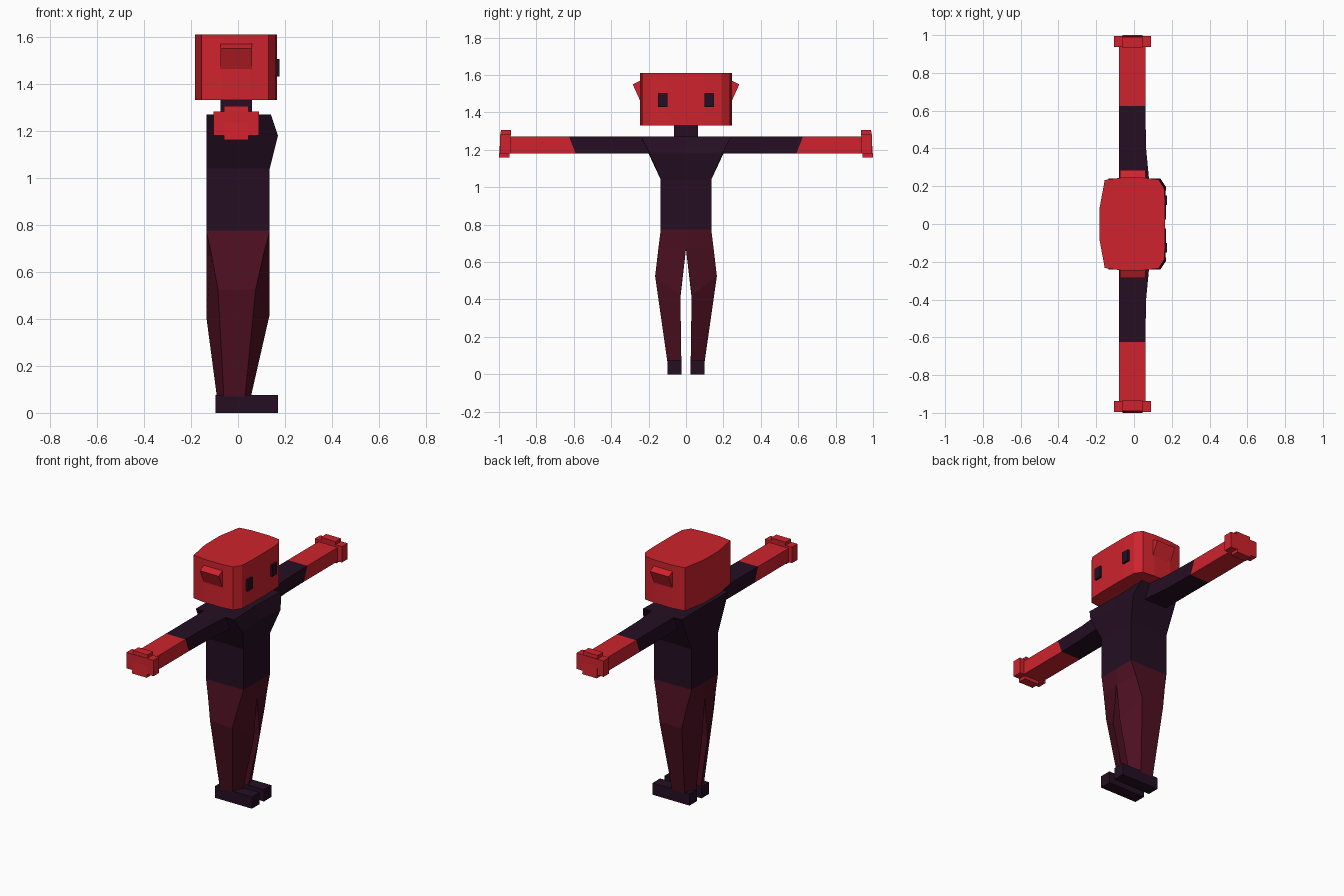
import bpy, bmesh

if "Cube" in bpy.data.objects:
    bpy.data.objects.remove(bpy.data.objects["Cube"])


def material(name, rgb):
    m = bpy.data.materials.new(name)
    m.diffuse_color = (*rgb, 1)
    m.use_nodes = True
    m.node_tree.nodes["Principled BSDF"].inputs["Base Color"].default_value = m.diffuse_color
    return m


RED = material("red skin", (0.62, 0.017, 0.026))
DARK = material("dark violet cloth", (0.018, 0.0045, 0.016))
MAROON = material("maroon trousers", (0.075, 0.005, 0.016))


def loft(name, rings, mat, side=1):
    """Skin a closed solid through equal-sized rings; side=-1 mirrors in y."""
    bm = bmesh.new()
    rows = [[bm.verts.new((x, y * side, z)) for x, y, z in r] for r in rings]
    n = len(rows[0])
    for a, b in zip(rows, rows[1:]):
        for i in range(n):
            j = (i + 1) % n
            bm.faces.new((a[i], a[j], b[j], b[i]))
    bm.faces.new(rows[0])
    bm.faces.new(rows[-1])
    bmesh.ops.recalc_face_normals(bm, faces=bm.faces)
    me = bpy.data.meshes.new(name)
    bm.to_mesh(me)
    bm.free()
    me.materials.append(mat)
    ob = bpy.data.objects.new(name, me)
    bpy.context.collection.objects.link(ob)
    return ob


def box(name, x0, x1, y0, y1, z0, z1, mat, side=1):
    ring = [(x0, y0), (x1, y0), (x1, y1), (x0, y1)]
    return loft(name, [[(x, y, z) for x, y in ring] for z in (z0, z1)], mat, side)


def arm_ring(x0, x1, y_low, y_high, z0=1.18, z1=1.27):
    return [(x0, y_low, z0), (x1, y_low, z0), (x1, y_high, z1), (x0, y_high, z1)]


# Head: faceted prism, narrower at the rear corners
half = [(0.165, 0.0), (0.165, 0.1), (0.16, 0.19), (0.13, 0.235), (0.05, 0.245),
        (-0.07, 0.245), (-0.155, 0.233), (-0.183, 0.08)]
plan = half + [(x, -y) for x, y in reversed(half[1:])]
loft("head", [[(x, y, z) for x, y in plan] for z in (1.33, 1.61)], RED)

# Neck
box("neck", -0.075, 0.06, -0.065, 0.065, 1.24, 1.34, DARK)


# Torso: straight waist, flared chest and shoulders
def torso_ring(z, back, front, centre, yb, yf):
    return [(back, -yb, z), (front, -yf, z), (centre, 0, z), (front, yf, z), (back, yb, z)]


loft("torso", [torso_ring(0.775, -0.135, 0.135, 0.135, 0.135, 0.135),
               torso_ring(1.04, -0.135, 0.135, 0.135, 0.135, 0.135),
               torso_ring(1.18, -0.135, 0.17, 0.15, 0.2, 0.195),
               torso_ring(1.27, -0.135, 0.14, 0.13, 0.24, 0.24)], DARK)

for s, tag in ((1, "left"), (-1, "right")):
    # Sleeve and forearm meet on a slanted seam
    loft(tag + "_sleeve", [arm_ring(-0.08, 0.085, 0.15, 0.18),
                           arm_ring(-0.08, 0.064, 0.4, 0.4),
                           arm_ring(-0.08, 0.06, 0.59, 0.625)], DARK, s)
    loft(tag + "_forearm", [arm_ring(-0.08, 0.06, 0.59, 0.625),
                            arm_ring(-0.08, 0.06, 0.95, 0.95)], RED, s)
    # Stepped fist made of a wide and a tall block
    box(tag + "_fist_wide", -0.105, 0.09, 0.937, 0.995, 1.18, 1.283, RED, s)
    loft(tag + "_fist_tall", [arm_ring(-0.06, 0.045, 0.945, 0.935, 1.16, 1.305),
                              arm_ring(-0.06, 0.045, 1.0, 0.99, 1.16, 1.305)], RED, s)

    # Ear: wedge pointing up and out
    loft(tag + "_ear", [[(x, 0.235, 1.44), (x, 0.285, 1.55), (x, 0.235, 1.575)]
                        for x in (-0.075, 0.06)], RED, s)
    # Eye
    box(tag + "_eye", 0.15, 0.176, 0.1, 0.15, 1.43, 1.505, DARK, s)

    # Leg: rings run front-inner, front-outer, back-outer, back-inner
    loft(tag + "_leg", [
        [(0.135, 0, 0.775), (0.135, 0.135, 0.775), (-0.135, 0.135, 0.775), (-0.135, 0, 0.775)],
        [(0.135, 0, 0.67), (0.108, 0.148, 0.67), (-0.112, 0.148, 0.67), (-0.135, 0, 0.67)],
        [(0.135, 0.03, 0.42), (0.075, 0.165, 0.525), (-0.085, 0.165, 0.525), (-0.135, 0.03, 0.41)],
        [(0.055, 0.025, 0.07), (0.03, 0.1, 0.07), (-0.06, 0.1, 0.07), (-0.09, 0.025, 0.07)],
    ], MAROON, s)
    # Shoe
    box(tag + "_shoe", -0.095, 0.17, 0.023, 0.1, 0, 0.076, DARK, s)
◆ ◆ ◆ ◆
- About this exercise -
Where the word "Cube" occurs in a line of the records, copy that line.

- Task response -
if "Cube" in bpy.data.objects:
    bpy.data.objects.remove(bpy.data.objects["Cube"])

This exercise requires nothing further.